(Stored dataset items)
--- START ---
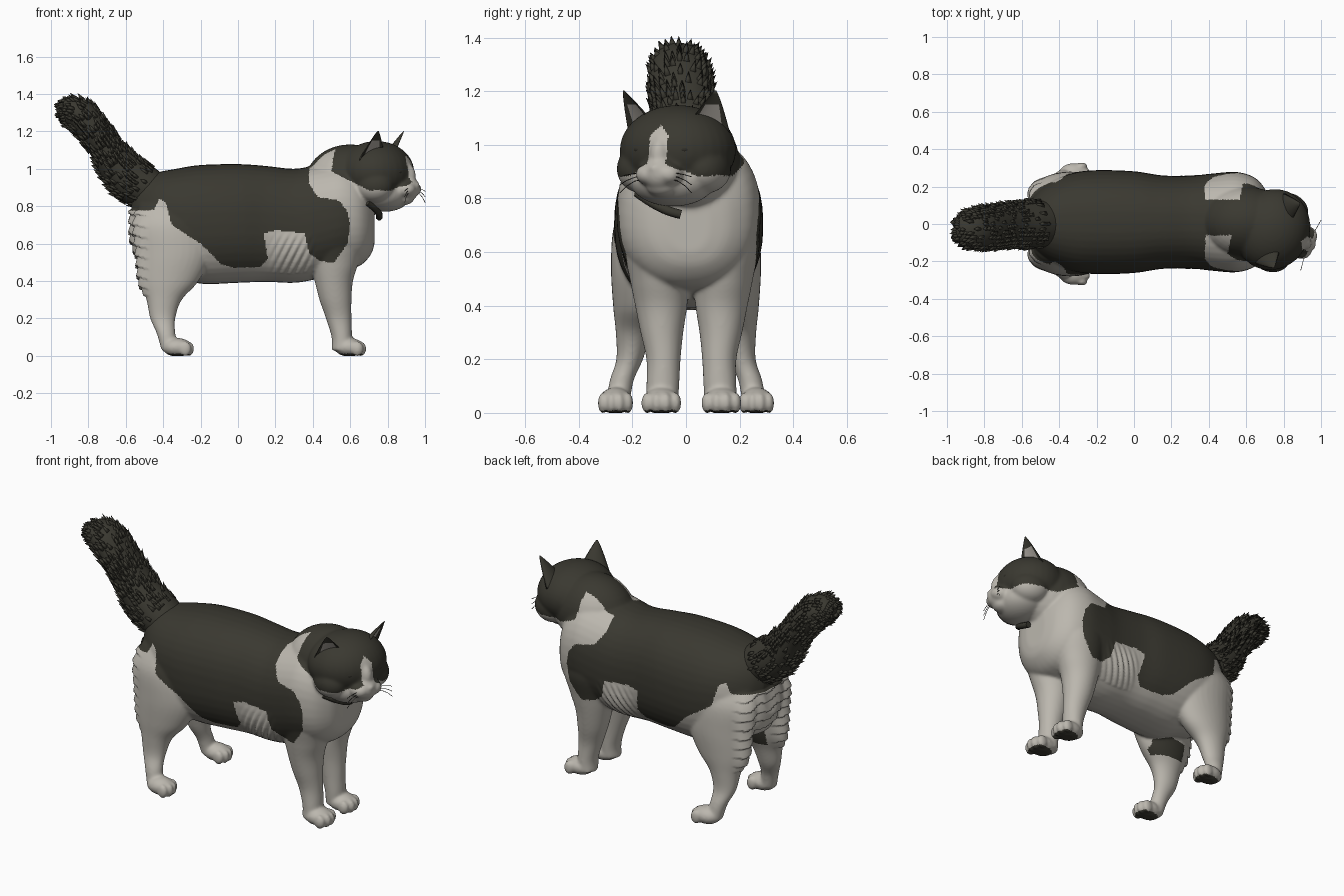
import bpy, bmesh, math, random
from mathutils import Vector, Matrix

if "Cube" in bpy.data.objects:
    bpy.data.objects.remove(bpy.data.objects["Cube"])

random.seed(4)

def material(name, rgb):
    m = bpy.data.materials.new(name)
    m.diffuse_color = (*rgb, 1)
    m.use_nodes = True
    m.node_tree.nodes["Principled BSDF"].inputs["Base Color"].default_value = m.diffuse_color
    return m

WHITE = material("white fur", (0.50, 0.475, 0.425))
BLACK = material("black fur", (0.042, 0.040, 0.030))
INNER = material("inner ear", (0.42, 0.39, 0.35))
DARK = material("eyes and whiskers", (0.028, 0.026, 0.020))

def finish(bm, name, *mats):
    bmesh.ops.recalc_face_normals(bm, faces=bm.faces)
    mesh = bpy.data.meshes.new(name)
    bm.to_mesh(mesh)
    bm.free()
    for m in mats:
        mesh.materials.append(m)
    mesh.shade_smooth()
    ob = bpy.data.objects.new(name, mesh)
    bpy.context.collection.objects.link(ob)
    return ob

def resample(rows, steps=5):
    """Catmull-Rom interpolation between rows of numbers."""
    out = []
    for i in range(len(rows) - 1):
        a, b, c, d = (rows[max(0, min(len(rows) - 1, i + k))] for k in (-1, 0, 1, 2))
        for s in range(steps):
            t = s / steps
            out.append([0.5 * (2*q + (r-p)*t + (2*p-5*q+4*r-s2)*t*t + (3*q-p-3*r+s2)*t**3)
                        for p, q, r, s2 in zip(a, b, c, d)])
    return out + [list(rows[-1])]

def loft(bm, rings):
    vs = [[bm.verts.new(p) for p in ring] for ring in rings]
    n = len(vs[0])
    faces = [[bm.faces.new((a[k], a[(k+1) % n], b[(k+1) % n], b[k])) for k in range(n)]
             for a, b in zip(vs, vs[1:])]
    bm.faces.new(vs[0])
    bm.faces.new(vs[-1])
    return faces

def oval(c, u, v, n=32, power=2.0):
    """Superellipse ring around c with half axes u and v."""
    ring = []
    for k in range(n):
        a = 2 * math.pi * k / n
        co, si = math.cos(a), math.sin(a)
        ring.append(Vector(c) + Vector(u) * math.copysign(abs(co) ** (2/power), co)
                    + Vector(v) * math.copysign(abs(si) ** (2/power), si))
    return ring

YAW = Matrix.Rotation(math.radians(-22), 4, 'Z')
HEAD = Matrix.Translation((0.74, -0.03, 0.98)) @ YAW   # head space: forward, left, up

def ball(bm, c, r, space=Matrix.Identity(4)):
    bmesh.ops.create_uvsphere(bm, u_segments=32, v_segments=20, radius=1,
                              matrix=space @ Matrix.Translation(c) @ Matrix.Diagonal((*r, 1)))

# ---- Body: torso, neck, legs, paws and head fused into one skin ----
bm = bmesh.new()
torso = [(-0.57, 0.86, 0.62, 0.08), (-0.53, 0.93, 0.52, 0.15), (-0.45, 0.975, 0.46, 0.215),
         (-0.33, 1.00, 0.43, 0.262), (-0.2, 1.02, 0.385, 0.278), (0, 1.025, 0.39, 0.272),
         (0.15, 1.015, 0.395, 0.25), (0.3, 1.0, 0.39, 0.248), (0.42, 1.02, 0.41, 0.26),
         (0.55, 1.04, 0.45, 0.268), (0.65, 1.0, 0.48, 0.235), (0.71, 0.9, 0.54, 0.16),
         (0.73, 0.82, 0.60, 0.08)]
loft(bm, [oval((x, 0.01, (t+b)/2), (0, w, 0), (0, 0, (t-b)/2), 40, 2.3)
          for x, t, b, w in resample(torso)])
ball(bm, (0.60, 0.01, 0.93), (0.24, 0.19, 0.20))

# legs as rows of z, x min, x max, y min, y max
front = [(0.03, 0.50, 0.61, 0.05, 0.17), (0.1, 0.50, 0.61, 0.045, 0.168), (0.2, 0.47, 0.607, 0.04, 0.168),
         (0.3, 0.435, 0.607, 0.03, 0.19), (0.4, 0.41, 0.615, 0.015, 0.21), (0.5, 0.39, 0.645, 0.01, 0.23),
         (0.65, 0.37, 0.68, 0.01, 0.255), (0.76, 0.42, 0.62, 0.03, 0.2)]
hind = [(0.03, -0.41, -0.32, 0.21, 0.30), (0.12, -0.435, -0.335, 0.195, 0.285), (0.2, -0.47, -0.335, 0.16, 0.26),
        (0.3, -0.49, -0.30, 0.13, 0.262), (0.4, -0.525, -0.21, 0.09, 0.272), (0.55, -0.54, -0.14, 0.06, 0.28),
        (0.7, -0.555, -0.15, 0.05, 0.268), (0.81, -0.53, -0.2, 0.04, 0.21)]
for side in (-1, 1):
    for rows, mid in ((front, 0.02), (hind, 0.0)):
        loft(bm, [oval(((a+b)/2, mid + side*(c+d)/2, z), ((b-a)/2, 0, 0), (0, (d-c)/2, 0))
                  for z, a, b, c, d in resample(rows)])
    for px, py, w in ((0.595, 0.02 + side*0.112, 0.07), (-0.325, side*0.263, 0.062)):
        ball(bm, (px, py, 0.045), (0.08, w, 0.05))
        for k in (-1.5, -0.5, 0.5, 1.5):                       # toes
            ball(bm, (px + 0.062 - 0.008*k*k, py + k*w*0.5, 0.037), (0.032, w*0.32, 0.04))

# head shapes in head space
ball(bm, (0, 0, 0), (0.20, 0.22, 0.168), HEAD)
ball(bm, (0.05, 0, -0.11), (0.14, 0.165, 0.10), HEAD)
ball(bm, (0.17, 0, -0.085), (0.075, 0.07, 0.07), HEAD)         # muzzle
ball(bm, (0.155, 0, -0.02), (0.07, 0.045, 0.08), HEAD)         # nose bridge
ball(bm, (0.155, 0, -0.135), (0.06, 0.06, 0.04), HEAD)         # chin
ball(bm, (0.232, 0, -0.068), (0.018, 0.022, 0.015), HEAD)      # nose
for side in (-1, 1):
    ball(bm, (0.18, side*0.042, -0.09), (0.06, 0.05, 0.042), HEAD)
    ball(bm, (0.04, side*0.13, -0.07), (0.11, 0.09, 0.09), HEAD)
body = finish(bm, "body", WHITE, BLACK)
bpy.context.view_layer.objects.active = body
mod = body.modifiers.new("fuse", 'REMESH')
mod.mode, mod.voxel_size = 'VOXEL', 0.0075
bpy.ops.object.modifier_apply(modifier=mod.name)
mod = body.modifiers.new("soften", 'SMOOTH')
mod.factor, mod.iterations = 0.5, 12
bpy.ops.object.modifier_apply(modifier=mod.name)

# coat pattern: side outline of the saddle patch in x, z
SADDLE = [(-0.7, 0.77), (-0.45, 0.78), (-0.42, 0.84), (-0.385, 0.82), (-0.355, 0.70), (-0.2, 0.60),
          (-0.09, 0.49), (-0.02, 0.47), (0.12, 0.475), (0.16, 0.52), (0.137, 0.655), (0.2, 0.67),
          (0.355, 0.655), (0.38, 0.55), (0.44, 0.505), (0.515, 0.5), (0.585, 0.6), (0.60, 0.70),
          (0.585, 0.77), (0.54, 0.83), (0.425, 0.85), (0.38, 0.92), (0.39, 1.3), (-0.7, 1.3)]

def inside(x, z, poly):
    hit = False
    for (x1, z1), (x2, z2) in zip(poly, poly[1:] + poly[:1]):
        if (z1 > z) != (z2 > z) and x < x1 + (z - z1) * (x2 - x1) / (z2 - z1):
            hit = not hit
    return hit

TO_HEAD = HEAD.inverted()

def coat(p, n):
    if p.z < 0.012 and n.z < -0.7:
        return 1                                               # paw pads
    if inside(p.x, p.z, SADDLE):
        return 1
    if 0.36 < p.x < 0.62 and p.z > 0.95 and abs(p.y - 0.035) < 0.095:
        return 1                                               # stripe along the nape
    if -0.45 < p.x < -0.24 and 0.34 < p.z < 0.44 and -0.2 < p.y < -0.04 and n.y > 0.2:
        return 1                                               # patch inside one thigh
    if p.x > 0.535 + 0.22 * p.y:                               # mask
        f, l, u = TO_HEAD @ p
        low = 0.885 + max(0, 0.7 - p.x) * 0.5
        if f > 0.05:
            low = max(low, 0.885 + 0.06 * max(0, 1 - abs(l) / 0.13))
            if abs(l) < 0.036 * min(1, (1.075 - p.z) / 0.04):
                return 0                                       # blaze
        return int(p.z > low)
    return 0

for v in body.data.vertices:
    x, y, z = v.co
    v.co.z = max(0, z)
    if x < -0.47 and 0.32 < z < 0.78:                          # ragged fur behind the thighs
        saw = 1 - ((z + 0.12 * abs(y) + 0.008 * math.sin(40 * y)) / 0.055) % 1
        v.co.x -= 0.018 * saw * min(1, (-0.47 - x) / 0.04)
    if 0.16 < x < 0.42 and 0.4 < z < 0.66 and abs(y - 0.01) > 0.15:   # skin folds behind the elbow
        fade = math.sin(math.pi * (x - 0.16) / 0.26) * math.sin(math.pi * (z - 0.4) / 0.26)
        v.co.y += math.copysign(0.016 * fade * math.sin(75 * (x - 0.5 * z)), y)
for p in body.data.polygons:
    p.material_index = coat(p.center, p.normal)
body.data.shade_smooth()

# ---- Ears: turned outwards and hollow in front ----
for side, name in ((-1, "right_ear"), (1, "left_ear")):
    bm = bmesh.new()
    turn = Matrix.Rotation(side * math.radians(28), 3, 'Z')
    base, tip = Vector((0.03, side*0.125, 0.065)), Vector((0.085, side*0.185, 0.222))
    rings = []
    for i in range(13):
        t = i / 12
        w, d = 0.088 * (1.02 - t) ** 0.85, 0.055 * (1.02 - t) ** 0.8
        ring = []
        for k in range(24):
            a = 2 * math.pi * k / 24
            s = math.sin(a)
            ring.append(HEAD @ (base.lerp(tip, t)
                                + turn @ Vector((d*s if s < 0 else -0.4*d*s, w*math.cos(a), 0))))
        rings.append(ring)
    for i, row in enumerate(loft(bm, rings)):
        for k, f in enumerate(row):
            f.material_index = int(2 <= i <= 7 and 3 <= k <= 8)
    finish(bm, name, BLACK, INNER)

# ---- Tail: lofted core with fur tufts ----
path = [(-0.34, 0.84, 0.06, 0.08, 0), (-0.45, 0.88, 0.105, 0.12, 0), (-0.56, 0.935, 0.125, 0.128, 0),
        (-0.645, 1.02, 0.108, 0.122, -0.005), (-0.705, 1.11, 0.09, 0.118, -0.01),
        (-0.77, 1.20, 0.09, 0.118, -0.02), (-0.84, 1.28, 0.09, 0.11, -0.025),
        (-0.91, 1.31, 0.072, 0.09, -0.03), (-0.955, 1.31, 0.035, 0.045, -0.03)]
rows = resample(path, 6)
rings, dirs = [], []
for i, (x, z, r, w, y) in enumerate(rows):
    a, b = rows[max(0, i-1)], rows[min(len(rows)-1, i+1)]
    d = Vector((b[0]-a[0], 0, b[1]-a[1])).normalized()
    dirs.append(d)
    rings.append(oval((x, y, z), (-d.z*r, 0, d.x*r), (0, w, 0), 28))
bm = bmesh.new()
loft(bm, rings)
for _ in range(600):
    i, k = random.randrange(9, len(rings)), random.randrange(28)
    p = rings[i][k]
    out = (p - Vector((rows[i][0], rows[i][4], rows[i][1]))).normalized()
    aim = (dirs[i] + out * random.uniform(0.35, 0.6)).normalized()
    h = random.uniform(0.035, 0.06) * (0.6 if i > 40 else 1)
    m = Matrix.Translation(p - out*0.006 + aim*h*0.4) @ aim.to_track_quat('Z', 'Y').to_matrix().to_4x4()
    bmesh.ops.create_cone(bm, cap_ends=True, segments=4, radius1=0.016, radius2=0, depth=h, matrix=m)
finish(bm, "tail", BLACK)

# ---- Eyes ----
bm = bmesh.new()
for side in (-1, 1):
    ball(bm, (0.160, side*0.085, 0.002), (0.022, 0.028, 0.015), HEAD)
finish(bm, "eyes", DARK)

# ---- Whiskers and collar as thin tubes ----
def tubes(name, lines, radius, mat):
    cu = bpy.data.curves.new(name, 'CURVE')
    cu.dimensions, cu.bevel_depth, cu.bevel_resolution, cu.use_fill_caps = '3D', radius, 2, True
    for pts in lines:
        sp = cu.splines.new('POLY')
        sp.points.add(len(pts) - 1)
        for q, p in zip(sp.points, pts):
            q.co = (*p, 1)
    cu.materials.append(mat)
    bpy.context.collection.objects.link(bpy.data.objects.new(name, cu))

tubes("whiskers", [[HEAD @ Vector((0.21 + 0.012*t, s*(0.055 + 0.09*t), -0.085 - k*0.012 - (0.015 + k*0.018)*t*t))
                    for t in (0, 0.35, 0.7, 1)] for s in (-1, 1) for k in range(3)], 0.0015, DARK)
tubes("collar", [[p[:3] for p in resample([(0.69, -0.18, 0.82), (0.735, -0.13, 0.785), (0.755, -0.07, 0.755),
                                           (0.755, -0.02, 0.74)], 4)]], 0.018, BLACK)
--- END ---
Show every line above in which the word "points" is found.

_FINISHED TASK_
        sp.points.add(len(pts) - 1)
        for q, p in zip(sp.points, pts):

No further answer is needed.